Facebook is constantly working to update its social networking site, but adding a “dislike” feature is something the company will probably never do.
Users have expressed interest in a “dislike” button
According to BBC News, Facebook considered adding a way to dislike posts. Mark Zuckerberg indicated that it was one of the most requested features on the social network. Facebook figures show that the site generates 4.5 billion “likes” every day. Facebook will probably not add a dislike feature, however, because it could have several negative implications. Mark Zuckerberg explained that he does not want to facilitate the demeaning of people’s posts.
“One of things we’ve thought about for quite a while is what’s the right way to make it so that people can easily express a broader range of emotions,” Zuckerberg said, according to BBC News. “A lot of times people share things on Facebook that are sad moments in their lives. Often people tell us that they don’t feel comfortable pressing ‘like’ because ‘like’ isn’t the appropriate sentiment.”
A dislike button is not good for social purposes
While it is clear to the Facebook CEO that users want more control over their experience, the company is hesitant to introduce tools that could potentially hurt others or affect revenue earned from targeted advertising. Zuckerberg explained that while a dislike button may not be appropriate or socially valuable, adding features that allow users to express other emotions may be warranted.
“I think giving people the power to do that in more ways with more emotions would be powerful. But we need to figure out the right way to do it so it ends up being a force for good and not a force for bad and demeaning the posts that people are putting out there.” Zuckerberg said, according to Marketing Land.
A dislike button could result in a drop of revenue from ads

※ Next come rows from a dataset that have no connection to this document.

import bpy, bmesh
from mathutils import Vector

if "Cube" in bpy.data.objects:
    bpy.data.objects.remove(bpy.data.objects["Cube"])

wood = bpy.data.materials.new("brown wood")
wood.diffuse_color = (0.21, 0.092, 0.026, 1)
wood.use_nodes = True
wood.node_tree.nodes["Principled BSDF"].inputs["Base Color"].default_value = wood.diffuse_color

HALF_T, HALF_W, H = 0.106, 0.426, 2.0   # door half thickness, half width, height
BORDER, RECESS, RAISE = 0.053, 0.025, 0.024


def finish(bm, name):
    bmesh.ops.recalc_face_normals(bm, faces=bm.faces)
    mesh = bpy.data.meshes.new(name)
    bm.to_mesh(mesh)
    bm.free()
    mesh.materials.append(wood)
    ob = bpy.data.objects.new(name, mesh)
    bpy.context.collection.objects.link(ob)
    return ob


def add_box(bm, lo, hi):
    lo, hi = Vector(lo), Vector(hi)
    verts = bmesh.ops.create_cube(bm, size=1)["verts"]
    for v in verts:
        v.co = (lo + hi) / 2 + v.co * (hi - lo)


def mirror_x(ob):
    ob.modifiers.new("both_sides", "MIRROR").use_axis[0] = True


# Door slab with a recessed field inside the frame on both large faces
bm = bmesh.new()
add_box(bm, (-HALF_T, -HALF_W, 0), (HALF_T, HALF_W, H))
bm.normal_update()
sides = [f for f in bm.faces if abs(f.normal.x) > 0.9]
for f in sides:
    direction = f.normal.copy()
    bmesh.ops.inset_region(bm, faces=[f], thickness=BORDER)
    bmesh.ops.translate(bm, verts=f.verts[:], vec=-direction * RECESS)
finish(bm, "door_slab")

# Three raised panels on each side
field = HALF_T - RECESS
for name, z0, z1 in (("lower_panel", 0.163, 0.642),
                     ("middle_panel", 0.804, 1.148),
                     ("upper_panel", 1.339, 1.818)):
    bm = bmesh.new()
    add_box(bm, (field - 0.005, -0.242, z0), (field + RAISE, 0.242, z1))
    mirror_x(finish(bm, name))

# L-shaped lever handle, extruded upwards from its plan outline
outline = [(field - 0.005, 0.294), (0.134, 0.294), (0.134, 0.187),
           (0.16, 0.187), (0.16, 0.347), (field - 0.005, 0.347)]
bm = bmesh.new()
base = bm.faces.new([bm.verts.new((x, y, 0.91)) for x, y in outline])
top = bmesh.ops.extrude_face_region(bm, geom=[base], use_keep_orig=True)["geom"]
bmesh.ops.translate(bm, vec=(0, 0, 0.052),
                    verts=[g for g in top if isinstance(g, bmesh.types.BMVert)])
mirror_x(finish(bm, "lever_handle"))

From a business perspective, a dislike button would be bad for revenue. Many companies run targeted advertising campaigns on Facebook that result in billions in revenue for the site. Allowing users to dislike certain products or brands could possibly deter advertisers from wanting to place ads for fear that one social media trend could kill their popularity. Paul Coggins, chief executive of ad firm Adludio, believes Facebook’s primary concern is revenue.
“They need to keep their advertisers happy. I would think it highly unlikely that they would come up with a button that says you can ‘dislike’,” said Coggins, according to BBC News.
The like button has been criticized for being the way that the social network collects information on its users’ online activity, but likes also provide insight on which products, persons or events are receiving considerable attention. Facebook has been recognized as the best driver of online traffic on mobile in particular.
The importance of likes is evidenced by “like-farming” businesses, reported on by BBC News, that provide a huge number of likes quickly for clients. Like farms either use automated robots, or humans paid small sums per click, to generate the high volume of likes. Facebook has tried to fight these like-farming businesses, but according to the BBC, it is still possible to gain fake likes on the site. Guy Phillipson, chief executive of the Internet Advertising Bureau UK, explained why likes are important.
“If brands do put something out which people don’t like, they find out pretty quickly. It’s been a force for good – advertisers know more about tone, or when they’ve gone too far,” said Phillipson, according to BBC News.
The effect on the psyche
Facebook came under harsh criticism for its mood experiment, in which the company changed the news feeds of some of its users to see the impact it would have on their moods, reported Computer World. In answering a question about the experiment, Zuckerberg did not apologize for it, but indicated that the company needed to reconsider its internal processes for user experiments.
The takeaway from this is that Facebook needs to balance business decisions against their social implications.
Several studies have surfaced that link depression with spending lots of time on social media. If Facebook has the power to depress people and affect moods, then the company should definitely think twice about a dislike-button. For a person that is already on the edge, a barrage of “dislikes” for a profile photo or status update could cause that person’s mental condition to deteriorate. That would open up the company to a world of controversy and legal action. Some may argue that Facebook users should have the freedom to like or dislike whatever they want. While freedom of expression is important online, allowing people to channel their loathing of a particular subject through one narrow funnel may not be a good thing.Back To Blog